A decade ago, Detroit was on the verge of a landmark municipal bankruptcy. Emergency response times were among the slowest in the nation. Blight abounded in nearly every neighborhood. In the prior decade, Detroit had lost one-quarter of its population—more than 244,000 residents.
By Ellis Carr, President and CEO of Capital Impact Partners and CDC Small Business Finance
Ten years ago, Capital Impact Partners received an invitation from the Kresge Foundation to join in an effort to support Detroit as the city was reeling in the turbulence of the great recession. It was a seminal moment in our organization’s history, resulting in key shifts to our strategy and how we thought about investing – not only in buildings – but in communities.
Since COVID-19 began, times have been incredibly trying for many across the country. Schools and teachers have been particularly hard-hit, having to figure out what education looks like in this new reality. It has been grueling, the hours have been long, and all of this has taken place as teachers and school staff fear for the health and safety of their students, loved ones, and themselves.
By Ashlee Cunningham, Senior Specialist, Housing and Community Development

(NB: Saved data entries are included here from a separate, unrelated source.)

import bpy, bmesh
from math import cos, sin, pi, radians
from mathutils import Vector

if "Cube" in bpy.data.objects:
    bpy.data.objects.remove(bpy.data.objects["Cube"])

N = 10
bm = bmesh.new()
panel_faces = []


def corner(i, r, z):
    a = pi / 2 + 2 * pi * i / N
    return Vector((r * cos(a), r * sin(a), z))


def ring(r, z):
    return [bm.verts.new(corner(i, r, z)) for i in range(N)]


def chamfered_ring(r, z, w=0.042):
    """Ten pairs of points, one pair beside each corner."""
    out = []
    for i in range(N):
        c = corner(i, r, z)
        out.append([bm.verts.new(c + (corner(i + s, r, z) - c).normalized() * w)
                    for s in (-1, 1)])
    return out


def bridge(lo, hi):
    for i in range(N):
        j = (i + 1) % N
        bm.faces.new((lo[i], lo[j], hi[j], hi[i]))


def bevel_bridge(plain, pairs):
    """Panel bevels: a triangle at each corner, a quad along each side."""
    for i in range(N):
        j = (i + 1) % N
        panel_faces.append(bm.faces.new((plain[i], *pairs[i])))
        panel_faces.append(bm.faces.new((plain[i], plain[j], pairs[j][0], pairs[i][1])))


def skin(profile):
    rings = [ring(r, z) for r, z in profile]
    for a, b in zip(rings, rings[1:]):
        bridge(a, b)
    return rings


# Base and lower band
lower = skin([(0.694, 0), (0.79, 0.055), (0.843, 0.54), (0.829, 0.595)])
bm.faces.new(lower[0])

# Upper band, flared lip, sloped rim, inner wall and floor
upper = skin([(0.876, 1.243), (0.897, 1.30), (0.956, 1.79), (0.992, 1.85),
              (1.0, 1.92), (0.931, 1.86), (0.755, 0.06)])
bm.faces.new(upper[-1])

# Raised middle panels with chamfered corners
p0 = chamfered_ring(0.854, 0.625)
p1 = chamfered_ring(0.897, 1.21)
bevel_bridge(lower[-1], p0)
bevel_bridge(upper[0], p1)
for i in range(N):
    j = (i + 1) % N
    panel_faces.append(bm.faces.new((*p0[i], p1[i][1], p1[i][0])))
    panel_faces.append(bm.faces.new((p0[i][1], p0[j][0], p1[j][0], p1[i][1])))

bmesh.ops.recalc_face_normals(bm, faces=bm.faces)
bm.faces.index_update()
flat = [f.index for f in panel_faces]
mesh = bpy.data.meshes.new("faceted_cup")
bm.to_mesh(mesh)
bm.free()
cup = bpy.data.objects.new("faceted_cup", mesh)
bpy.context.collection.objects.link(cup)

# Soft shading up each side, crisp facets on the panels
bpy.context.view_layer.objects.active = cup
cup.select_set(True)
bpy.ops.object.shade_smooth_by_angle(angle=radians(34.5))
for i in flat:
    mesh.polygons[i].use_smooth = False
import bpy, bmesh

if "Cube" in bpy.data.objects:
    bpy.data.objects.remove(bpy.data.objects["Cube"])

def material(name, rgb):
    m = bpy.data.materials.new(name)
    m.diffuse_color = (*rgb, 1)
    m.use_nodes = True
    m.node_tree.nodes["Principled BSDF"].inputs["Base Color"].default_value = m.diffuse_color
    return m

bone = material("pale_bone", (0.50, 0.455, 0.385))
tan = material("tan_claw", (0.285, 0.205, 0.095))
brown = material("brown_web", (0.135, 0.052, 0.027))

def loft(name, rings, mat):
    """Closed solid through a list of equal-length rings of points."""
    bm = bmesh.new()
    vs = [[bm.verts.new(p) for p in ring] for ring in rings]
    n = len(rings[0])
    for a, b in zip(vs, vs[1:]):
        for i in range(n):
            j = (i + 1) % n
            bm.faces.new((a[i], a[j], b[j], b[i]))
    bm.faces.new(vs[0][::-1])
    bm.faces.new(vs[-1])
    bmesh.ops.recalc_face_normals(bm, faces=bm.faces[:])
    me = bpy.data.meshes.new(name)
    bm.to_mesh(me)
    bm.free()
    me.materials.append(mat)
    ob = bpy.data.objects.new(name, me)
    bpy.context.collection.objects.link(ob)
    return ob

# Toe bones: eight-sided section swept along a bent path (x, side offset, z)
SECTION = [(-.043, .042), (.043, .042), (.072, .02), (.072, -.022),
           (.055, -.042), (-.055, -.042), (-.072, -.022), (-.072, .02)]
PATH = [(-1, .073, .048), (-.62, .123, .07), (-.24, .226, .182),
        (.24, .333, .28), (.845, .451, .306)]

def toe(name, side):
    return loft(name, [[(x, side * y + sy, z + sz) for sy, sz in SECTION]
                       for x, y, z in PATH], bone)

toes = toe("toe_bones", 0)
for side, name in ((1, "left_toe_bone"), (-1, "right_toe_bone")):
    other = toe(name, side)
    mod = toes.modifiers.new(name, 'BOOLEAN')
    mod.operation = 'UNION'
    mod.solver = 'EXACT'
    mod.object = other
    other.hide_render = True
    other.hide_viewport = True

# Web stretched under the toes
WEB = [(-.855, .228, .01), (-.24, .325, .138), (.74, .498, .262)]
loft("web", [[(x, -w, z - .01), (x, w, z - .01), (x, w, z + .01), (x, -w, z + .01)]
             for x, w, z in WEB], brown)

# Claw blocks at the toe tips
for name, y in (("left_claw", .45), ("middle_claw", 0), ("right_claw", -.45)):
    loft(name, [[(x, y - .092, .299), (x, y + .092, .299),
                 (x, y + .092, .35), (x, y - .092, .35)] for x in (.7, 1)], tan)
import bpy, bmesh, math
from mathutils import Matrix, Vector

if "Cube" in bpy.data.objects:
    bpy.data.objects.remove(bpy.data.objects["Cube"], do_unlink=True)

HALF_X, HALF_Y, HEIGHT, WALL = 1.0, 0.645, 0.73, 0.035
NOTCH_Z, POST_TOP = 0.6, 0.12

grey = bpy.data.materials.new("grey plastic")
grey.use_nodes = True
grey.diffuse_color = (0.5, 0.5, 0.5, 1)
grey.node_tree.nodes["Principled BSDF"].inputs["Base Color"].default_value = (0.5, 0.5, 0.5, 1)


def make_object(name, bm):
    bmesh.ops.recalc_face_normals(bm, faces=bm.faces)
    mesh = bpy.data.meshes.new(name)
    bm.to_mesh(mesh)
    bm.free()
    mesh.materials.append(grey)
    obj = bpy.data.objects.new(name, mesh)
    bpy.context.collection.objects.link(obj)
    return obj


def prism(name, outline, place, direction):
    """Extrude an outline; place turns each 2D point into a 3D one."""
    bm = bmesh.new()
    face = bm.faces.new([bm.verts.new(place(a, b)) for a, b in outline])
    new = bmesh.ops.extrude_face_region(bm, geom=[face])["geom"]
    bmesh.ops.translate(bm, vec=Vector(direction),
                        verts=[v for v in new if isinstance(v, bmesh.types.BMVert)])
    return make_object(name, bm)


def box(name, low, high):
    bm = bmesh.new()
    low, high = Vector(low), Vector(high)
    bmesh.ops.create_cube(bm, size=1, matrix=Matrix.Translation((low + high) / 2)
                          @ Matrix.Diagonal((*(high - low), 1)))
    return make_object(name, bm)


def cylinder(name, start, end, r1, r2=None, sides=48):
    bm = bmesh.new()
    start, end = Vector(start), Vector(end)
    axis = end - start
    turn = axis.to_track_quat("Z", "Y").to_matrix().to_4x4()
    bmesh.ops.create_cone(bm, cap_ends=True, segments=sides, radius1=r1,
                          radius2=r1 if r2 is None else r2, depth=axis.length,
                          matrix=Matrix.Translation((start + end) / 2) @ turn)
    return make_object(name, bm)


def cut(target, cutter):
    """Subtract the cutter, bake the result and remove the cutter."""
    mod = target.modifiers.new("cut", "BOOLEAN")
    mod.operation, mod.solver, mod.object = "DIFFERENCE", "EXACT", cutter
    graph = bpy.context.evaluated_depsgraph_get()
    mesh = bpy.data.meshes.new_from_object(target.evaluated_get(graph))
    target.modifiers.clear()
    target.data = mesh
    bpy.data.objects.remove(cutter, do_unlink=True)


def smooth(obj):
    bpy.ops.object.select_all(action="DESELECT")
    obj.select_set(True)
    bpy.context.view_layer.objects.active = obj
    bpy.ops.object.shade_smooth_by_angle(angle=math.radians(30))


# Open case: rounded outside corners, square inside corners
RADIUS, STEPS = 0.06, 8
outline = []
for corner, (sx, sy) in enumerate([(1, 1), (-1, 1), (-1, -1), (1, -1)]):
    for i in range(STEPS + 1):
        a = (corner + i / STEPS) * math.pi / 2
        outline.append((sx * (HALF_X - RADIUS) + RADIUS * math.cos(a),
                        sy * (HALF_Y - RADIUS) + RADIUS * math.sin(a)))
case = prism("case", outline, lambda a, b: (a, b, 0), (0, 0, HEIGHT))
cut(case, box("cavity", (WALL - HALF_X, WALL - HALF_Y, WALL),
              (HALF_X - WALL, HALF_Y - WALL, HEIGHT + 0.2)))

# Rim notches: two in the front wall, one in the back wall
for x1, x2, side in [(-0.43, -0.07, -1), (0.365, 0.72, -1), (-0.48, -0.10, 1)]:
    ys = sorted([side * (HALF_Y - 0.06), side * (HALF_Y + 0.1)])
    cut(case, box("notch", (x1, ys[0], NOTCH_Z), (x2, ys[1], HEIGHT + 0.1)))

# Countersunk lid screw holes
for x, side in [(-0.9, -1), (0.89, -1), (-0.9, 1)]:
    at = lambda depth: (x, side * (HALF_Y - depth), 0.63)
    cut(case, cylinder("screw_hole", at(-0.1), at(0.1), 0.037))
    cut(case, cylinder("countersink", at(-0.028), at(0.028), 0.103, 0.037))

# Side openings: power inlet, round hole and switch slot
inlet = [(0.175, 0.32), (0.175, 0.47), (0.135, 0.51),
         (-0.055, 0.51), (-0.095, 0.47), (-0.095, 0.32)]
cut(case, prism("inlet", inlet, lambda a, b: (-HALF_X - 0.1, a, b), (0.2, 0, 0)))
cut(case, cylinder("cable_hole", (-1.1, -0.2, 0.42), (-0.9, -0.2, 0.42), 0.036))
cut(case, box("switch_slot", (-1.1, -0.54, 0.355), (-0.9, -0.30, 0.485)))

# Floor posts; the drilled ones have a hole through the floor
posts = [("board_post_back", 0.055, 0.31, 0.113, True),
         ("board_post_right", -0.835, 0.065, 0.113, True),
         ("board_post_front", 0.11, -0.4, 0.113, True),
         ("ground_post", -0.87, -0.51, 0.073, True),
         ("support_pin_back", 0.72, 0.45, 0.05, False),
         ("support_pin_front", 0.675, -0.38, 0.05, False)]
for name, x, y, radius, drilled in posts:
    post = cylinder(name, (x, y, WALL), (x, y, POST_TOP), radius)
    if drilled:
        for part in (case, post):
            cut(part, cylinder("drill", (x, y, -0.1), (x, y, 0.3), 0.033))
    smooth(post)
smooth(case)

In Detroit, long-term disinvestment in the city’s neighborhoods has led to unequitable barriers to opportunity. Systemic racism and disenfranchisement limited opportunities for many Detroiters, more than 80 percent of whom are Black. That has kept many people from securing equitable access to safe, affordable housing; starting businesses; and other pathways to wealth building. As Detroit has worked to overcome bankruptcy, investment in the city has compounded these issues by leaving people living with low incomes with little ability to keep up with the pace of growth and gentrification for the neighborhoods they have called home for decades.